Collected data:
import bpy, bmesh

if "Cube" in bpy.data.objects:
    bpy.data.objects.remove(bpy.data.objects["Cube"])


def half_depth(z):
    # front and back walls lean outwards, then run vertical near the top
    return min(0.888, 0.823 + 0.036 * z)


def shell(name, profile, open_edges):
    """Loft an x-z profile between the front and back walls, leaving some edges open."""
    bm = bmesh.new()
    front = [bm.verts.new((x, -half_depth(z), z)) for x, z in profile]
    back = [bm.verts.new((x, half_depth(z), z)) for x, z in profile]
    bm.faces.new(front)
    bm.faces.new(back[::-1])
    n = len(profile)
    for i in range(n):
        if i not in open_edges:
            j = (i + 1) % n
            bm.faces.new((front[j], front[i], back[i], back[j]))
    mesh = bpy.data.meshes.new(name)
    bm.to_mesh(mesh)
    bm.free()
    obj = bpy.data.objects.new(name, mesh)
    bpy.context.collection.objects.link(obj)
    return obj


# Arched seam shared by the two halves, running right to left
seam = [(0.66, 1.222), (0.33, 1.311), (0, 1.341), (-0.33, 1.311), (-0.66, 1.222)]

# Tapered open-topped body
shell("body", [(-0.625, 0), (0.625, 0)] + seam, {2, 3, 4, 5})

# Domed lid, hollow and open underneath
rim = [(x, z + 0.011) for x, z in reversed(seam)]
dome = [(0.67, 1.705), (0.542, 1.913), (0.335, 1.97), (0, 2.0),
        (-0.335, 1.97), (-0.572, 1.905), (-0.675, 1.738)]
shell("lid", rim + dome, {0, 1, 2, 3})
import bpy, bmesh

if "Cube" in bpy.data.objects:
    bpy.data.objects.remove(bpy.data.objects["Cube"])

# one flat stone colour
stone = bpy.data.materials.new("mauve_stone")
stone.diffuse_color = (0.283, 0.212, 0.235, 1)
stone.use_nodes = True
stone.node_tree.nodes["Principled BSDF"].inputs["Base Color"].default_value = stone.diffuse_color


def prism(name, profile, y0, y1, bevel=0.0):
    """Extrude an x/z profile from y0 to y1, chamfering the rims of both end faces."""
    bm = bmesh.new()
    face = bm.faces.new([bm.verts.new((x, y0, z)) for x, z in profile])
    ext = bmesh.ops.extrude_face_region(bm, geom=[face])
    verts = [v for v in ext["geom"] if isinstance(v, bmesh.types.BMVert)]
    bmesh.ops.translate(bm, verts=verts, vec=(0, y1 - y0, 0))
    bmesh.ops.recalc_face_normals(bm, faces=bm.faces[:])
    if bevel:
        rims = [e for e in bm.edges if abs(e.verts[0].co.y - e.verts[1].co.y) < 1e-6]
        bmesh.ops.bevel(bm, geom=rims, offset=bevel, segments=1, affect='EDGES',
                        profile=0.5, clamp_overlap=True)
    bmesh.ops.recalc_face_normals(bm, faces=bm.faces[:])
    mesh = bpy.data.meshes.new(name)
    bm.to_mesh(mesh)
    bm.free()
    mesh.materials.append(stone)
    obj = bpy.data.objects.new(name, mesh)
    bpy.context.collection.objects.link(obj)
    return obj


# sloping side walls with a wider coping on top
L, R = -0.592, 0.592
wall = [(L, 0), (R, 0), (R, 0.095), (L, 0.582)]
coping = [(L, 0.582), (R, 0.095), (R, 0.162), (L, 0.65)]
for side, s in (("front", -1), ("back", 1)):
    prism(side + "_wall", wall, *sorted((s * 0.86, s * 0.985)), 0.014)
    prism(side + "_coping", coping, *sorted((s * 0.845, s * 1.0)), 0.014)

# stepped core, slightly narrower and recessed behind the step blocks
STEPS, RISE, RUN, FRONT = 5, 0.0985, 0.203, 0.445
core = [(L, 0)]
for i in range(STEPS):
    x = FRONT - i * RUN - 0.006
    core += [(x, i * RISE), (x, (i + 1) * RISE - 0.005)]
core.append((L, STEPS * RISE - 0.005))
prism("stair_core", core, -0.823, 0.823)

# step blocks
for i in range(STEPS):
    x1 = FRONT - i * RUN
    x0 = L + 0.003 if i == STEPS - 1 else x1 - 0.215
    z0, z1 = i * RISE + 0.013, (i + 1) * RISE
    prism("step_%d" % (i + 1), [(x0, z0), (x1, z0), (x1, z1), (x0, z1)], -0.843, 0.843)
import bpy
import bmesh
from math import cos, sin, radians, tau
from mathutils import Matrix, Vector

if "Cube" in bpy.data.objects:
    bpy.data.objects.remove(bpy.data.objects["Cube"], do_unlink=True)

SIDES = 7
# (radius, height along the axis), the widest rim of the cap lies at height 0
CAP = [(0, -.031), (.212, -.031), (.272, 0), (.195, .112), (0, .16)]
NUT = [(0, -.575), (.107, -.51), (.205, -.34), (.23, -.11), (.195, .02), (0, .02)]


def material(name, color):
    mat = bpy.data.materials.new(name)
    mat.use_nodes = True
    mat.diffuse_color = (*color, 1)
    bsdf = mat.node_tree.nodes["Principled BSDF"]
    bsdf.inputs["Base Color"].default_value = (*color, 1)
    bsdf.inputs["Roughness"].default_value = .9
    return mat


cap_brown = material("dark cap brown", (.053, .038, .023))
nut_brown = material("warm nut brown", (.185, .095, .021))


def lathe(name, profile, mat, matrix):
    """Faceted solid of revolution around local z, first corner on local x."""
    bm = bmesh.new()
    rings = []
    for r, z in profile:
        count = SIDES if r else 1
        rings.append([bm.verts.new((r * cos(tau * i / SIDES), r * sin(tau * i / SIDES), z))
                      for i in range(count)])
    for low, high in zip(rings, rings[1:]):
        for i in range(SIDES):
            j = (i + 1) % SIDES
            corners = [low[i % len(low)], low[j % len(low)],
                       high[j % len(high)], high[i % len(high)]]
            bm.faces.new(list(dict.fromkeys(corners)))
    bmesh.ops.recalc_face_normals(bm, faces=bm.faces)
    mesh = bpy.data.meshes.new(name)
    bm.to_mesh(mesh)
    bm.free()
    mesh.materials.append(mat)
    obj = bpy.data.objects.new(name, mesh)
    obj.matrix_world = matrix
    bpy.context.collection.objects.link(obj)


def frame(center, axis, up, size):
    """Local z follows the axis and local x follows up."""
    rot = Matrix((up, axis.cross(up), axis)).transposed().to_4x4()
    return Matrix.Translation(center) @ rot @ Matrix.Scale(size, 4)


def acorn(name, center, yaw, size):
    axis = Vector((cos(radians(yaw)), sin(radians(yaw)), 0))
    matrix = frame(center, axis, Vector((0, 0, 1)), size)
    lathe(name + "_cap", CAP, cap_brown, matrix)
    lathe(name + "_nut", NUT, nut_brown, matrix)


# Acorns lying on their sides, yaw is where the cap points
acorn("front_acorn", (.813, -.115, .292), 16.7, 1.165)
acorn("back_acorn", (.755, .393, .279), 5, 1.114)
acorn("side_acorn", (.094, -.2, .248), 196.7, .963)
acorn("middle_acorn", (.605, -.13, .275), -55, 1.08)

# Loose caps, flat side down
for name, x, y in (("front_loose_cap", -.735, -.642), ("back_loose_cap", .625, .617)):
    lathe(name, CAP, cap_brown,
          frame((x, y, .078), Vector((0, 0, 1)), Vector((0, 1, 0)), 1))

Task to complete: Every line of the records above needs to be given again exactly.

Task response:
import bpy, bmesh

if "Cube" in bpy.data.objects:
    bpy.data.objects.remove(bpy.data.objects["Cube"])


def half_depth(z):
    # front and back walls lean outwards, then run vertical near the top
    return min(0.888, 0.823 + 0.036 * z)


def shell(name, profile, open_edges):
    """Loft an x-z profile between the front and back walls, leaving some edges open."""
    bm = bmesh.new()
    front = [bm.verts.new((x, -half_depth(z), z)) for x, z in profile]
    back = [bm.verts.new((x, half_depth(z), z)) for x, z in profile]
    bm.faces.new(front)
    bm.faces.new(back[::-1])
    n = len(profile)
    for i in range(n):
        if i not in open_edges:
            j = (i + 1) % n
            bm.faces.new((front[j], front[i], back[i], back[j]))
    mesh = bpy.data.meshes.new(name)
    bm.to_mesh(mesh)
    bm.free()
    obj = bpy.data.objects.new(name, mesh)
    bpy.context.collection.objects.link(obj)
    return obj


# Arched seam shared by the two halves, running right to left
seam = [(0.66, 1.222), (0.33, 1.311), (0, 1.341), (-0.33, 1.311), (-0.66, 1.222)]

# Tapered open-topped body
shell("body", [(-0.625, 0), (0.625, 0)] + seam, {2, 3, 4, 5})

# Domed lid, hollow and open underneath
rim = [(x, z + 0.011) for x, z in reversed(seam)]
dome = [(0.67, 1.705), (0.542, 1.913), (0.335, 1.97), (0, 2.0),
        (-0.335, 1.97), (-0.572, 1.905), (-0.675, 1.738)]
shell("lid", rim + dome, {0, 1, 2, 3})
import bpy, bmesh

if "Cube" in bpy.data.objects:
    bpy.data.objects.remove(bpy.data.objects["Cube"])

# one flat stone colour
stone = bpy.data.materials.new("mauve_stone")
stone.diffuse_color = (0.283, 0.212, 0.235, 1)
stone.use_nodes = True
stone.node_tree.nodes["Principled BSDF"].inputs["Base Color"].default_value = stone.diffuse_color


def prism(name, profile, y0, y1, bevel=0.0):
    """Extrude an x/z profile from y0 to y1, chamfering the rims of both end faces."""
    bm = bmesh.new()
    face = bm.faces.new([bm.verts.new((x, y0, z)) for x, z in profile])
    ext = bmesh.ops.extrude_face_region(bm, geom=[face])
    verts = [v for v in ext["geom"] if isinstance(v, bmesh.types.BMVert)]
    bmesh.ops.translate(bm, verts=verts, vec=(0, y1 - y0, 0))
    bmesh.ops.recalc_face_normals(bm, faces=bm.faces[:])
    if bevel:
        rims = [e for e in bm.edges if abs(e.verts[0].co.y - e.verts[1].co.y) < 1e-6]
        bmesh.ops.bevel(bm, geom=rims, offset=bevel, segments=1, affect='EDGES',
                        profile=0.5, clamp_overlap=True)
    bmesh.ops.recalc_face_normals(bm, faces=bm.faces[:])
    mesh = bpy.data.meshes.new(name)
    bm.to_mesh(mesh)
    bm.free()
    mesh.materials.append(stone)
    obj = bpy.data.objects.new(name, mesh)
    bpy.context.collection.objects.link(obj)
    return obj


# sloping side walls with a wider coping on top
L, R = -0.592, 0.592
wall = [(L, 0), (R, 0), (R, 0.095), (L, 0.582)]
coping = [(L, 0.582), (R, 0.095), (R, 0.162), (L, 0.65)]
for side, s in (("front", -1), ("back", 1)):
    prism(side + "_wall", wall, *sorted((s * 0.86, s * 0.985)), 0.014)
    prism(side + "_coping", coping, *sorted((s * 0.845, s * 1.0)), 0.014)

# stepped core, slightly narrower and recessed behind the step blocks
STEPS, RISE, RUN, FRONT = 5, 0.0985, 0.203, 0.445
core = [(L, 0)]
for i in range(STEPS):
    x = FRONT - i * RUN - 0.006
    core += [(x, i * RISE), (x, (i + 1) * RISE - 0.005)]
core.append((L, STEPS * RISE - 0.005))
prism("stair_core", core, -0.823, 0.823)

# step blocks
for i in range(STEPS):
    x1 = FRONT - i * RUN
    x0 = L + 0.003 if i == STEPS - 1 else x1 - 0.215
    z0, z1 = i * RISE + 0.013, (i + 1) * RISE
    prism("step_%d" % (i + 1), [(x0, z0), (x1, z0), (x1, z1), (x0, z1)], -0.843, 0.843)
import bpy
import bmesh
from math import cos, sin, radians, tau
from mathutils import Matrix, Vector

if "Cube" in bpy.data.objects:
    bpy.data.objects.remove(bpy.data.objects["Cube"], do_unlink=True)

SIDES = 7
# (radius, height along the axis), the widest rim of the cap lies at height 0
CAP = [(0, -.031), (.212, -.031), (.272, 0), (.195, .112), (0, .16)]
NUT = [(0, -.575), (.107, -.51), (.205, -.34), (.23, -.11), (.195, .02), (0, .02)]


def material(name, color):
    mat = bpy.data.materials.new(name)
    mat.use_nodes = True
    mat.diffuse_color = (*color, 1)
    bsdf = mat.node_tree.nodes["Principled BSDF"]
    bsdf.inputs["Base Color"].default_value = (*color, 1)
    bsdf.inputs["Roughness"].default_value = .9
    return mat


cap_brown = material("dark cap brown", (.053, .038, .023))
nut_brown = material("warm nut brown", (.185, .095, .021))


def lathe(name, profile, mat, matrix):
    """Faceted solid of revolution around local z, first corner on local x."""
    bm = bmesh.new()
    rings = []
    for r, z in profile:
        count = SIDES if r else 1
        rings.append([bm.verts.new((r * cos(tau * i / SIDES), r * sin(tau * i / SIDES), z))
                      for i in range(count)])
    for low, high in zip(rings, rings[1:]):
        for i in range(SIDES):
            j = (i + 1) % SIDES
            corners = [low[i % len(low)], low[j % len(low)],
                       high[j % len(high)], high[i % len(high)]]
            bm.faces.new(list(dict.fromkeys(corners)))
    bmesh.ops.recalc_face_normals(bm, faces=bm.faces)
    mesh = bpy.data.meshes.new(name)
    bm.to_mesh(mesh)
    bm.free()
    mesh.materials.append(mat)
    obj = bpy.data.objects.new(name, mesh)
    obj.matrix_world = matrix
    bpy.context.collection.objects.link(obj)


def frame(center, axis, up, size):
    """Local z follows the axis and local x follows up."""
    rot = Matrix((up, axis.cross(up), axis)).transposed().to_4x4()
    return Matrix.Translation(center) @ rot @ Matrix.Scale(size, 4)


def acorn(name, center, yaw, size):
    axis = Vector((cos(radians(yaw)), sin(radians(yaw)), 0))
    matrix = frame(center, axis, Vector((0, 0, 1)), size)
    lathe(name + "_cap", CAP, cap_brown, matrix)
    lathe(name + "_nut", NUT, nut_brown, matrix)


# Acorns lying on their sides, yaw is where the cap points
acorn("front_acorn", (.813, -.115, .292), 16.7, 1.165)
acorn("back_acorn", (.755, .393, .279), 5, 1.114)
acorn("side_acorn", (.094, -.2, .248), 196.7, .963)
acorn("middle_acorn", (.605, -.13, .275), -55, 1.08)

# Loose caps, flat side down
for name, x, y in (("front_loose_cap", -.735, -.642), ("back_loose_cap", .625, .617)):
    lathe(name, CAP, cap_brown,
          frame((x, y, .078), Vector((0, 0, 1)), Vector((0, 1, 0)), 1))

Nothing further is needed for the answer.